“The real impact in the Midwest has involved Lake Michigan,” says Phillip Mahan, owner and president of Bloomingdale, Illinois-based engineering firm Structural Technologies. In recent years, he says, “The lake’s water level has risen by two feet due to increased storm intensity and runoff. The result has been significant erosion of the shoreline, especially around Chicago and into Indiana and Michigan—whole sections of land are shearing off and falling into the lake. The trend and the damage are significant. In an effort to stave off the damage, pilings have been put in or reinforced. Seawalls—including gigantic stones to act as breakwalls to protect building foundations—have been built, but we do have potential building collapse problems.”
“The biggest issue is along our waterfronts,” says Kevin Keating, an architect with Selldorf Architects, a global architectural firm, echoing Mahan’s analysis. For oceanfront communities in New York, New Jersey, Florida, and New England, for instance, rising sea level is the biggest issue. Combine that with bigger storms up and down the East Coast, and you must ask the question of how we will fortify the properties against the combination of these two factors.

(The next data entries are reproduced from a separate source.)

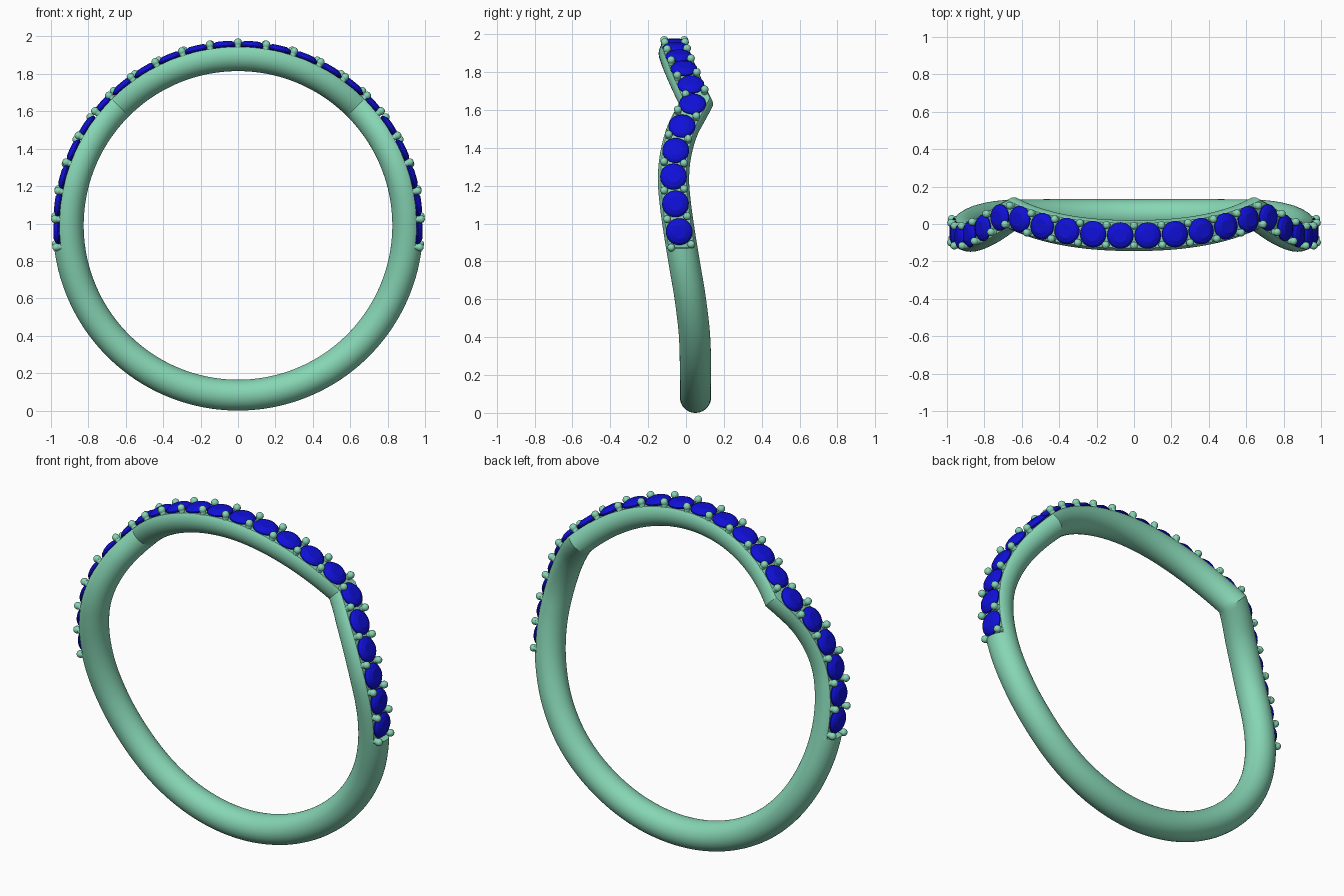
import bpy, bmesh
from math import sin, cos, pi, radians, sqrt
from mathutils import Vector, Matrix

if "Cube" in bpy.data.objects:
    bpy.data.objects.remove(bpy.data.objects["Cube"])

CZ, R, T = 0.99, 0.9075, 0.0825      # ring centre height, mid radius, tube radius
STEP, N = 8.76, 22                   # stone spacing in degrees, stone count
CUT_END = 97.0                       # end of the flattened setting
KINK = 45.0
# side sway of the shank past the corner: (angle from top, y)
SWAY = [(45, .055), (48, .036), (57, -.021), (66, -.055), (74.5, -.066), (83, -.056),
        (92, -.036), (103, -.008), (115, .022), (130, .045), (150, .05), (180, .05)]


def sway(a):
    a = abs(a)
    if a <= KINK:
        return -0.062 + 0.117 * (a / KINK) ** 2.2
    a = min(a, 180)

    def slope(i):
        lo, hi = max(i - 1, 0), min(i + 1, len(SWAY) - 1)
        return (SWAY[hi][1] - SWAY[lo][1]) / (SWAY[hi][0] - SWAY[lo][0])
    for i in range(len(SWAY) - 1):
        (x0, y0), (x1, y1) = SWAY[i], SWAY[i + 1]
        if a <= x1:
            h = x1 - x0
            t = (a - x0) / h
            return ((2*t**3 - 3*t**2 + 1) * y0 + (t**3 - 2*t**2 + t) * h * slope(i)
                    + (3*t**2 - 2*t**3) * y1 + (t**3 - t**2) * h * slope(i + 1))


def frame(a):
    """Path tilt (dy/ds), radial direction at angle a."""
    b = abs(a)
    s = (sway(b) - sway(max(b - 0.2, 0))) / (radians(0.2) * R) if b > 0.2 else 0
    r = radians(a)
    return (s if a >= 0 else -s), Vector((sin(r), 0, cos(r)))


def material(name, col):
    m = bpy.data.materials.new(name)
    m.diffuse_color = (*col, 1)
    m.use_nodes = True
    m.node_tree.nodes["Principled BSDF"].inputs["Base Color"].default_value = m.diffuse_color
    return m


def finish(name, bm, mat, angle):
    bmesh.ops.recalc_face_normals(bm, faces=bm.faces)
    me = bpy.data.meshes.new(name)
    bm.to_mesh(me)
    bm.free()
    ob = bpy.data.objects.new(name, me)
    bpy.context.collection.objects.link(ob)
    me.materials.append(mat)
    bpy.ops.object.select_all(action='DESELECT')
    ob.select_set(True)
    bpy.context.view_layer.objects.active = ob
    if angle:
        bpy.ops.object.shade_smooth_by_angle(angle=radians(angle))
    return ob


def lathe(bm, profile, sides, mat):
    """Closed turned solid; profile of (radius, height), ends on the axis."""
    rings = []
    for r, h in profile:
        k = 1 if r == 0 else sides
        rings.append([bm.verts.new(mat @ Vector((r * cos(2*pi*i/k), r * sin(2*pi*i/k), h)))
                      for i in range(k)])
    for p, q in zip(rings, rings[1:]):
        for i in range(sides):
            j = (i + 1) % sides
            vs = [p[i % len(p)], p[j % len(p)], q[j % len(q)], q[i % len(q)]]
            bm.faces.new(list(dict.fromkeys(vs)))


def seat(a, radius, side=0.0):
    """Placement on the band at angle a, z axis pointing outward."""
    s, out = frame(a)
    along = Vector((out.z, s, -out.x)).normalized()
    across = out.cross(along)
    pos = Vector((0, sway(a), CZ)) + out * radius + across * side
    m = Matrix((along, across, out)).transposed().to_4x4()
    return Matrix.Translation(pos) @ m


metal = material("green_metal", (0.24, 0.67, 0.46))
blue = material("blue_stone", (0.005, 0.005, 0.7))

# band: round section, mitred at the corners, flattened under the stones
bm = bmesh.new()
stations = []
for i in range(-120, 120):
    a = i * 1.5
    stations.append((a, abs(a) < CUT_END))
stations += [(s * (CUT_END + d), d == 0) for s in (-1, 1) for d in (0, 0.05)]
stations.sort()
rings = []
SEC = 40
for a, cut in stations:
    s, out = frame(a)
    ring = []
    for k in range(SEC):
        t = 2 * pi * k / SEC
        rad = T * cos(t)
        if cut:
            rad = min(rad, 0.047)
        ring.append(bm.verts.new(Vector((0, sway(a) + T * sin(t) * sqrt(1 + s*s), CZ))
                                 + out * (R + rad)))
    rings.append(ring)
for p, q in zip(rings, rings[1:] + rings[:1]):
    for k in range(SEC):
        j = (k + 1) % SEC
        bm.faces.new((p[k], p[j], q[j], q[k]))
finish("band", bm, metal, 30)

# stones: faceted round cuts
bm = bmesh.new()
for i in range(N):
    a = (i - (N - 1) / 2) * STEP
    lathe(bm, [(0, .024), (.038, .023), (.06, .013), (.071, .001), (.071, -.005), (.035, -.03), (0, -.05)],
          20, seat(a, 0.964))
finish("stones", bm, blue, 20)

# prongs: round-tipped pins in pairs between the stones
bm = bmesh.new()
PR = 0.021
pin = [(0, -.045), (PR * .8, -.045), (PR * .8, -.012)]
pin += [(PR * cos(t), PR * sin(t)) for t in (radians(d) for d in (-35, -15, 5, 25, 45, 65))] + [(0, PR)]
for i in range(N + 1):
    for side in (-0.053, 0.053):
        lathe(bm, pin, 12, seat((i - N / 2) * STEP, 1.0 - PR, side))
finish("prongs", bm, metal, 50)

In Chicago’s case, Mahan explains, “[The city] is built on silt and backfill as far west as Michigan Avenue. The lake is already two feet higher, and that backfill is saturated. Lakeshore Drive is at risk. It’s an iconic address, and owners are very concerned about the stabilization of their footings because of the rising water table. The problem we face is destabilized soils. Building pilings are on bedrock, but the steel is exposed to water and can corrode. Corrosion of steel within pilings and rebar is the major issue.”